• **EXERCISE REQUIREMENTS**: Find every line in the records below that holds the word "oval", and copy each one.
────────────────────────────────────────
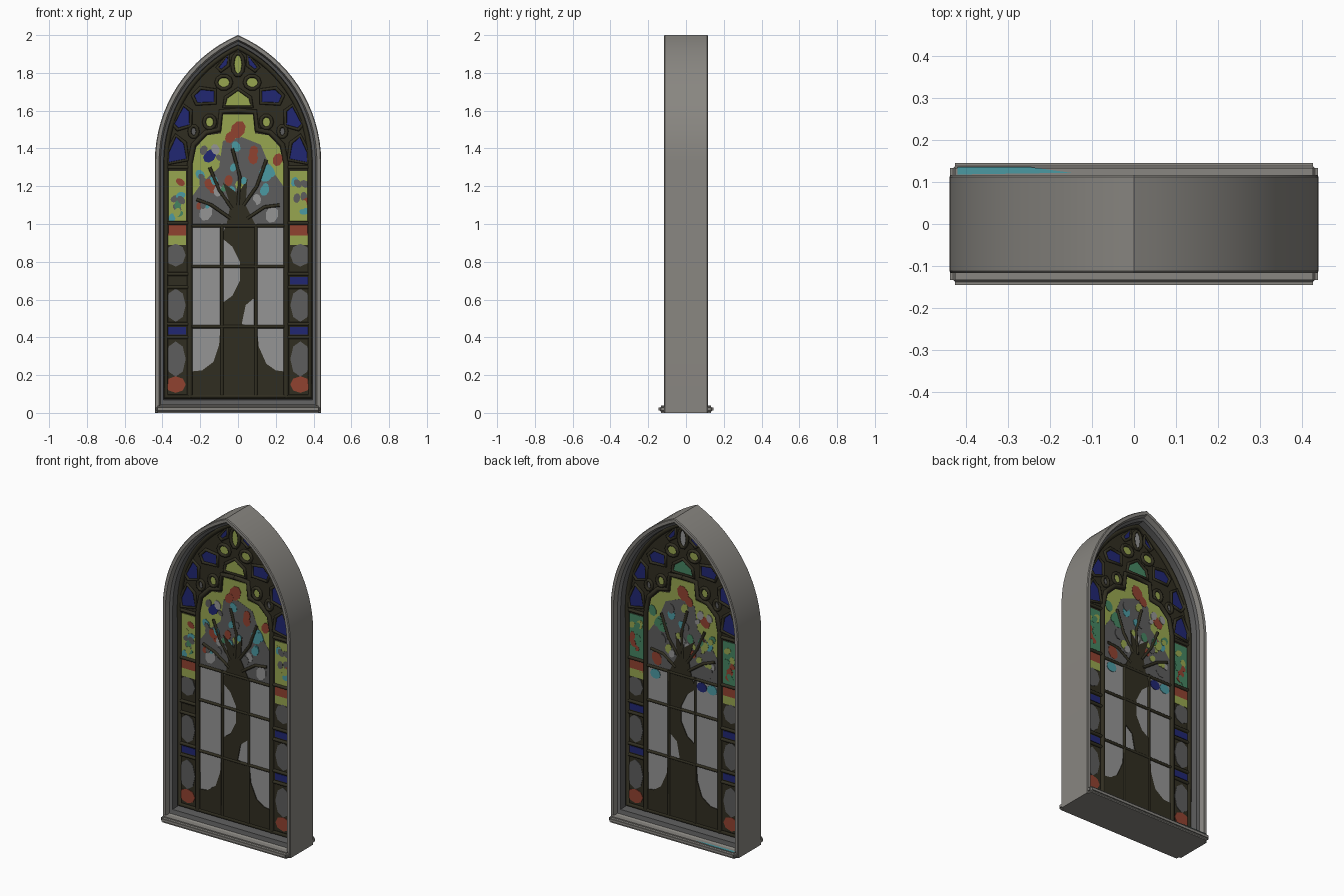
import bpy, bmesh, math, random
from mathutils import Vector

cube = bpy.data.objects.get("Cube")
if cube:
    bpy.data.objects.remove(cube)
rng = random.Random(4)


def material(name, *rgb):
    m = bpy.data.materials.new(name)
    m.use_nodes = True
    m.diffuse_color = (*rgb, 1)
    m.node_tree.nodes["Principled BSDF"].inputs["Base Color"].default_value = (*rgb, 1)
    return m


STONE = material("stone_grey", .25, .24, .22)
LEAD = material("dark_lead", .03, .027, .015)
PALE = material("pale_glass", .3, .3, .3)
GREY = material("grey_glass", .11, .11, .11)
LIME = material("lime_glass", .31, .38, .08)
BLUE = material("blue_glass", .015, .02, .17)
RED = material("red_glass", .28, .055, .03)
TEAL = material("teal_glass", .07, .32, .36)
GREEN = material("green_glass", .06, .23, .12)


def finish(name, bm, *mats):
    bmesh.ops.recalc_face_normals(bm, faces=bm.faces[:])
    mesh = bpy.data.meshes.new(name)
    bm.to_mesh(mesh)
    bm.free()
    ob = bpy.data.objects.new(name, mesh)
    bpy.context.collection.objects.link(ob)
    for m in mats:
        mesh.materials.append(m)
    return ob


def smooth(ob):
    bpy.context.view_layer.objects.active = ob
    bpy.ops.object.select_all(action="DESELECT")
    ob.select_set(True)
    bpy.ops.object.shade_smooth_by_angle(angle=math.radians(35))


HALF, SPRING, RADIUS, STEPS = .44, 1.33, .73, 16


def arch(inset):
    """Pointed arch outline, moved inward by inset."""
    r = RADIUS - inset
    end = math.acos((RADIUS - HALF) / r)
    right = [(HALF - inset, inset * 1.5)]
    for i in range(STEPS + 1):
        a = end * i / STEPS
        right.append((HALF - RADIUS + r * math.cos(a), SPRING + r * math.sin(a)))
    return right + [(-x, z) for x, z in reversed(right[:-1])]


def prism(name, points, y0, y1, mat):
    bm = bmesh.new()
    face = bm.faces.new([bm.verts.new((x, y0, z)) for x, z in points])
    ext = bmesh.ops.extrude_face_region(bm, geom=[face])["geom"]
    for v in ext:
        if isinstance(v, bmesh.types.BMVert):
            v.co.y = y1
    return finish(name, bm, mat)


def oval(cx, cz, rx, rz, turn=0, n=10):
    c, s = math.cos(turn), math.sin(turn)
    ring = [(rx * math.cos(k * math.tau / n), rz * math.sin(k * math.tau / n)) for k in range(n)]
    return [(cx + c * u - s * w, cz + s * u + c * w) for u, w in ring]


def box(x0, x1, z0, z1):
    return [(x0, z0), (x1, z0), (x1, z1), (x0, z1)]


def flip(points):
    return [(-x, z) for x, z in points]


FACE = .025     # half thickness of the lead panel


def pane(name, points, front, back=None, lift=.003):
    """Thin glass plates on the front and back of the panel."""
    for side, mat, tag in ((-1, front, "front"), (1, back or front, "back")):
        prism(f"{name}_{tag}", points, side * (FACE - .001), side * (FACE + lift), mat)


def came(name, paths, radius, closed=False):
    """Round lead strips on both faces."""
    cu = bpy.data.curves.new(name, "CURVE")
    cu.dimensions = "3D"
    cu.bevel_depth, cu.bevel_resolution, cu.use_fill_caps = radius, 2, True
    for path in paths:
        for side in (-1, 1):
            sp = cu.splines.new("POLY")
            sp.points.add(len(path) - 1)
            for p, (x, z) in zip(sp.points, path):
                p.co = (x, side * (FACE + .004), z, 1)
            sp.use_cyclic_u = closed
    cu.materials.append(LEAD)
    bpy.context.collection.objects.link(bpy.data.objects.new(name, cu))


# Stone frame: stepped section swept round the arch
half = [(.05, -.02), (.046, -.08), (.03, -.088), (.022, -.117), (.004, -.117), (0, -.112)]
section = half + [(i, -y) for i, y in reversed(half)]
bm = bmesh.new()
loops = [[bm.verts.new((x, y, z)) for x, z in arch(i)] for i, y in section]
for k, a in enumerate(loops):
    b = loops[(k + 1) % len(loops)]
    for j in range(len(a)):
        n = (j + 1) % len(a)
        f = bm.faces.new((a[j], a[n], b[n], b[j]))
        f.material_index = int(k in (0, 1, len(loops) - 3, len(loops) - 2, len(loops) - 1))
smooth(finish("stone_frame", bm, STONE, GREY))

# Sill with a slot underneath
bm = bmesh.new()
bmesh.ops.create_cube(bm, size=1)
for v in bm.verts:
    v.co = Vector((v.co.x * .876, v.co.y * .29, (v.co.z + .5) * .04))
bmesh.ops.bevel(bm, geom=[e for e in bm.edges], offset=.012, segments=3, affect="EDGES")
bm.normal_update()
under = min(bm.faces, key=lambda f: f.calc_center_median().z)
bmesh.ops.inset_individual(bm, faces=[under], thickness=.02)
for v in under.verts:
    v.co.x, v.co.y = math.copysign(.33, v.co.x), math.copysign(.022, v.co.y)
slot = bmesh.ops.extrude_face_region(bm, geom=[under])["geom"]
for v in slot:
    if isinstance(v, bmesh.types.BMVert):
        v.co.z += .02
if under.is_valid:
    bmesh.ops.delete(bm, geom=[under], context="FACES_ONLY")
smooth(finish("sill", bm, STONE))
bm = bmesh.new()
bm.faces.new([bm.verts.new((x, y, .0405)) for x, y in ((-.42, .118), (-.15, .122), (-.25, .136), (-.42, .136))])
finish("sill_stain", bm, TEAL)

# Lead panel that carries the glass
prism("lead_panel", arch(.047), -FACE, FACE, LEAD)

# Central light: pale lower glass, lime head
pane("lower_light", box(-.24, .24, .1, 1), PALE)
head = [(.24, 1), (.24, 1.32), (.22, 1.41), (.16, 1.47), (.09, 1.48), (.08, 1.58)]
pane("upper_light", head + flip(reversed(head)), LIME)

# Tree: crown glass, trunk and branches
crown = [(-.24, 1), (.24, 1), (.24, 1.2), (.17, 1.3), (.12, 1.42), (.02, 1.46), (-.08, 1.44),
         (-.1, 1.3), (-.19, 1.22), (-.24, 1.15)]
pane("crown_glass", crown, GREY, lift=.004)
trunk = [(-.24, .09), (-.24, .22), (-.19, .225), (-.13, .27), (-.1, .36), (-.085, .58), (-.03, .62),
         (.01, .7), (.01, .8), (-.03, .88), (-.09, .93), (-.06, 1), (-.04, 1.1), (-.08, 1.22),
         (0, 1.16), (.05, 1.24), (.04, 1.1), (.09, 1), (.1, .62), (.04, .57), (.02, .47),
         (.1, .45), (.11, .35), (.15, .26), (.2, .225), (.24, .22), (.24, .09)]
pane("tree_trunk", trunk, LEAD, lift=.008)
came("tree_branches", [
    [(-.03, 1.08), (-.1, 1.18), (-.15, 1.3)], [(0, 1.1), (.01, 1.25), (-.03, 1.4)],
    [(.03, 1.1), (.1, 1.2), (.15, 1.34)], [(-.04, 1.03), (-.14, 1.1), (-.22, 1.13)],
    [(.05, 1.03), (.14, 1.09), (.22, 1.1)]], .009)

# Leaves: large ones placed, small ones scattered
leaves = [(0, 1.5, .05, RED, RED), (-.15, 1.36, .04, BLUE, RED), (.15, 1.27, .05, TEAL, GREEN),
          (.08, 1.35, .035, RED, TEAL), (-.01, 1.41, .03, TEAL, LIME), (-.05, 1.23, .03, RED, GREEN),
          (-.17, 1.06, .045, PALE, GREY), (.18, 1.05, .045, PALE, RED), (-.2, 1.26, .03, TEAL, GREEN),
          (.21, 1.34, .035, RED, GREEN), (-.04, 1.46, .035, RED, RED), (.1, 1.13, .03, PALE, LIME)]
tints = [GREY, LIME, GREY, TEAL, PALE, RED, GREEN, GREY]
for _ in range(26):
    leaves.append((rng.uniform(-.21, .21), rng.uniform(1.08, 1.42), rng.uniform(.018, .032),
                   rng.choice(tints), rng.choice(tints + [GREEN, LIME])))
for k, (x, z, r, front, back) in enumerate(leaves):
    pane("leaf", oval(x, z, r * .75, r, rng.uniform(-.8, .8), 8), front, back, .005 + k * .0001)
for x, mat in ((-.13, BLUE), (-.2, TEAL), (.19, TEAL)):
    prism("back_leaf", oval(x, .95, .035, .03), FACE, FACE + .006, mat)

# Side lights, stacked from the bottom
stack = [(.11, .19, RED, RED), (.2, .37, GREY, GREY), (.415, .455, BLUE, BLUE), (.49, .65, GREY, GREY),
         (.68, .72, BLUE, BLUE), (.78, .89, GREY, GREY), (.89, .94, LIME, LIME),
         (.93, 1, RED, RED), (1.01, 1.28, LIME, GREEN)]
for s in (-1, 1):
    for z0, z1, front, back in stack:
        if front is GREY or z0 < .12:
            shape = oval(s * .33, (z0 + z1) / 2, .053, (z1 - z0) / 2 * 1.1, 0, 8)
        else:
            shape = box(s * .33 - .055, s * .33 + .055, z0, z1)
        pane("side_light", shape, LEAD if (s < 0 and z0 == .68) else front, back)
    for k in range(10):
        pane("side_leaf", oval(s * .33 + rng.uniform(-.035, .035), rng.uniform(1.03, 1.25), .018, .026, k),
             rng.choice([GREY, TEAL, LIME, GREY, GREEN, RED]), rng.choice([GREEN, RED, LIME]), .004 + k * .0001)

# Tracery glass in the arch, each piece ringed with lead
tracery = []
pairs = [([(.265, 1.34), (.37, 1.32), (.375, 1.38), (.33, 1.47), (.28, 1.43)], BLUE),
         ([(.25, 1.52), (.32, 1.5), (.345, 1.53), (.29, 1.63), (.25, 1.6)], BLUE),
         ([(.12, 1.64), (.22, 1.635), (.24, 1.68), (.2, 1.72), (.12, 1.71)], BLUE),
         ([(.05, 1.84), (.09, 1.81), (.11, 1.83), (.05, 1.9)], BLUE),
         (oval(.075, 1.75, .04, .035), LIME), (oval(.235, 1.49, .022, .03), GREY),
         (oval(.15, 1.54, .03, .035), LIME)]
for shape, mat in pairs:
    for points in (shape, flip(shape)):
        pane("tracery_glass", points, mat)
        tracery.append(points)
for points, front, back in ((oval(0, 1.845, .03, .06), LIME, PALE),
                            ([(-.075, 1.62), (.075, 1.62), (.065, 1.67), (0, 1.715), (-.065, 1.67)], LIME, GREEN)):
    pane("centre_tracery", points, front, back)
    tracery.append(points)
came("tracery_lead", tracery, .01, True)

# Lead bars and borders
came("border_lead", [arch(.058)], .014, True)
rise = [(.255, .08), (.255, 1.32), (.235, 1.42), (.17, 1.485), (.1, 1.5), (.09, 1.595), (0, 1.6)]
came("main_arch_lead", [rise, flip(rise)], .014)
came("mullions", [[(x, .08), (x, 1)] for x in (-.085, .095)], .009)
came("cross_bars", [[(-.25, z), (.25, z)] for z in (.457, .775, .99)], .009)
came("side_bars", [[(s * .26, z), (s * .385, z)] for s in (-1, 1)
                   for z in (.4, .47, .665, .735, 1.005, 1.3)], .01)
────────────────────────────────────────
• **SOLUTION TO THIS TASK**:
def oval(cx, cz, rx, rz, turn=0, n=10):
    pane("leaf", oval(x, z, r * .75, r, rng.uniform(-.8, .8), 8), front, back, .005 + k * .0001)
    prism("back_leaf", oval(x, .95, .035, .03), FACE, FACE + .006, mat)
            shape = oval(s * .33, (z0 + z1) / 2, .053, (z1 - z0) / 2 * 1.1, 0, 8)
        pane("side_leaf", oval(s * .33 + rng.uniform(-.035, .035), rng.uniform(1.03, 1.25), .018, .026, k),
         (oval(.075, 1.75, .04, .035), LIME), (oval(.235, 1.49, .022, .03), GREY),
         (oval(.15, 1.54, .03, .035), LIME)]
for points, front, back in ((oval(0, 1.845, .03, .06), LIME, PALE),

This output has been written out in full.